“CKE Restaurants, holding company for Carl’s Jr. and Hardee’s, is putting their U.S. creative and digital work up for review,” read a statement from the burger chain’s PR firm. “The company will be inviting a select group of agencies to respond to the RFP including current agency, 72andSunny who has been the AOR for six years. The brand is proud of that relationship and the evolution of the creative work. This RFP is part of its strategy to continue redefining itself in the marketplace with breakthrough concepts leveraging cultural relevance and digital innovations.”

The announcement follows this summer’s hiring of Whole Foods veteran Jeff Jenkins as chief marketing officer. In March, CEO Andy Puzder stepped down after 16 years following his unsuccessful nomination to become President Donald Trump’s Secretary of Labor, and onetime KFC president Jason Marker moved in to take his place. CMO Brad Haley also left over the summer to accept the same position at IHOP, which is currently in the midst of another creative review involving 72andSunny.

Carl’s Jr. made headlines last year for ending its string of famously sexualized ads, most of which featured models or celebrities eating burgers while in various stages of undress. The new work from 72andSunny, which debuted in March, flipped the script by introducing Carl Hardee Sr. as the elder statesman, back from extended hiatus and ready to help the brand forget its less mature past.

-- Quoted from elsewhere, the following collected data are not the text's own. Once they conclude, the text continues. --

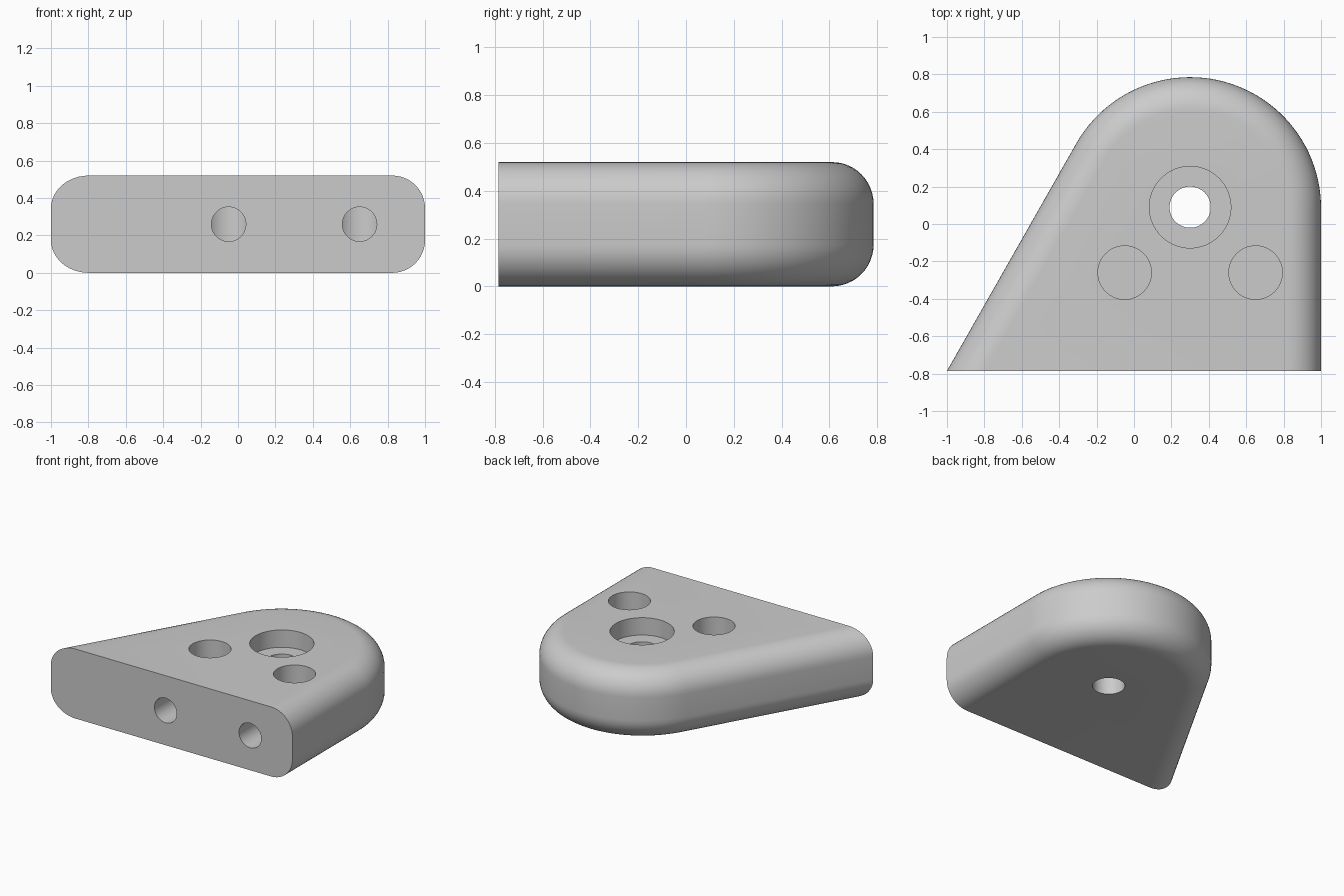
import bpy
import bmesh
from math import sin, cos, pi, radians
from mathutils import Matrix

cube = bpy.data.objects.get("Cube")
if cube:
    bpy.data.objects.remove(cube)

HEIGHT, FRONT, FILLET = 0.52, -0.785, 0.175
CX, CY, RADIUS = 0.30, 0.085, 0.70

grey = bpy.data.materials.new("plain grey")
grey.use_nodes = True
grey.diffuse_color = (0.6, 0.6, 0.6, 1)
grey.node_tree.nodes["Principled BSDF"].inputs["Base Color"].default_value = (0.6, 0.6, 0.6, 1)


def make_object(name, bm):
    bmesh.ops.recalc_face_normals(bm, faces=bm.faces)
    mesh = bpy.data.meshes.new(name)
    bm.to_mesh(mesh)
    bm.free()
    mesh.materials.append(grey)
    obj = bpy.data.objects.new(name, mesh)
    bpy.context.collection.objects.link(obj)
    return obj


def outline(inset):
    """Rounded tongue, inset everywhere except along the front face."""
    r = RADIUS - inset
    pts = [(-1 + inset / sin(radians(60)), FRONT), (1 - inset, FRONT)]
    for i in range(49):
        a = radians(150) * i / 48
        pts.append((CX + r * cos(a), CY + r * sin(a)))
    return pts


def drill(body, radius, start, depth, axis="Z"):
    """Cut a round hole from start, downward or backward by depth."""
    bm = bmesh.new()
    extra = 0.1
    bmesh.ops.create_cone(bm, cap_ends=True, segments=64, radius1=radius,
                          radius2=radius, depth=depth + extra)
    bmesh.ops.translate(bm, verts=bm.verts, vec=(0, 0, (extra - depth) / 2))
    if axis == "Y":
        bmesh.ops.rotate(bm, verts=bm.verts, matrix=Matrix.Rotation(pi / 2, 3, "X"))
    bmesh.ops.translate(bm, verts=bm.verts, vec=start)
    cutter = make_object("hole_cutter", bm)
    cutter.hide_render = True
    mod = body.modifiers.new("hole", "BOOLEAN")
    mod.operation = "DIFFERENCE"
    mod.solver = "EXACT"
    mod.object = cutter
    bpy.ops.object.modifier_apply(modifier=mod.name)
    bpy.data.objects.remove(cutter)


# Body: stacked outlines following a quarter-round at the bottom and top
STEPS = 12
arc = [(FILLET * (1 - sin(t)), FILLET * (1 - cos(t)))
       for t in (pi / 2 * i / STEPS for i in range(STEPS + 1))]
layers = arc + [(d, HEIGHT - z) for d, z in reversed(arc)]

bm = bmesh.new()
rings = [[bm.verts.new((x, y, z)) for x, y in outline(d)] for d, z in layers]
count = len(rings[0])
for low, high in zip(rings, rings[1:]):
    for i in range(1, count):
        j = (i + 1) % count
        bm.faces.new((low[i], low[j], high[j], high[i]))
bm.faces.new(rings[0])
bm.faces.new(rings[-1])
# Flat front face
bm.faces.new([r[0] for r in rings] + [r[1] for r in reversed(rings)])
body = make_object("mounting_block", bm)
bpy.context.view_layer.objects.active = body
body.select_set(True)

# Counterbored through hole
drill(body, 0.218, (CX, CY + 0.005, HEIGHT), 0.13)
drill(body, 0.11, (CX, CY + 0.005, HEIGHT), HEIGHT + 0.1)

# Nut pockets from the top, each met by a bolt hole from the front
for x in (-0.05, 0.65):
    drill(body, 0.143, (x, -0.26, HEIGHT), 0.39)
    drill(body, 0.092, (x, FRONT, HEIGHT / 2), 0.5, "Y")

bpy.ops.object.shade_smooth_by_angle(angle=radians(30))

Puzder later told Fox Business News that, while he enjoyed all those risqué spots, the campaigns were no longer as effective for young consumers more interested in quality ingredients. “You can get sex on the internet,” he said. “You don’t need a Carl’s Jr. or Hardee’s ad.”

The change had been coming for some time. In late 2016, 72andSunny parted ways with the account’s two creative leads, both of whom had been making ads for Carl’s Jr. since well before they joined the MDC Partners network.

It is unclear at this time which shops beyond 72andSunny have been invited to pitch. An agency representative deferred to the client for comment, and CKE Restaurants declined to elaborate beyond the statement above. Earlier this year, the franchise made its first agency change in several years by assigning digital and social media duties to Vice-owned Carrot Creative.

According to Kantar Media, CKE spent approximately $100 million on paid media in the U.S. in 2016 and $49 million during the first half of this year.

@PatrickCoffee Patrick Coffee is a senior editor for Adweek.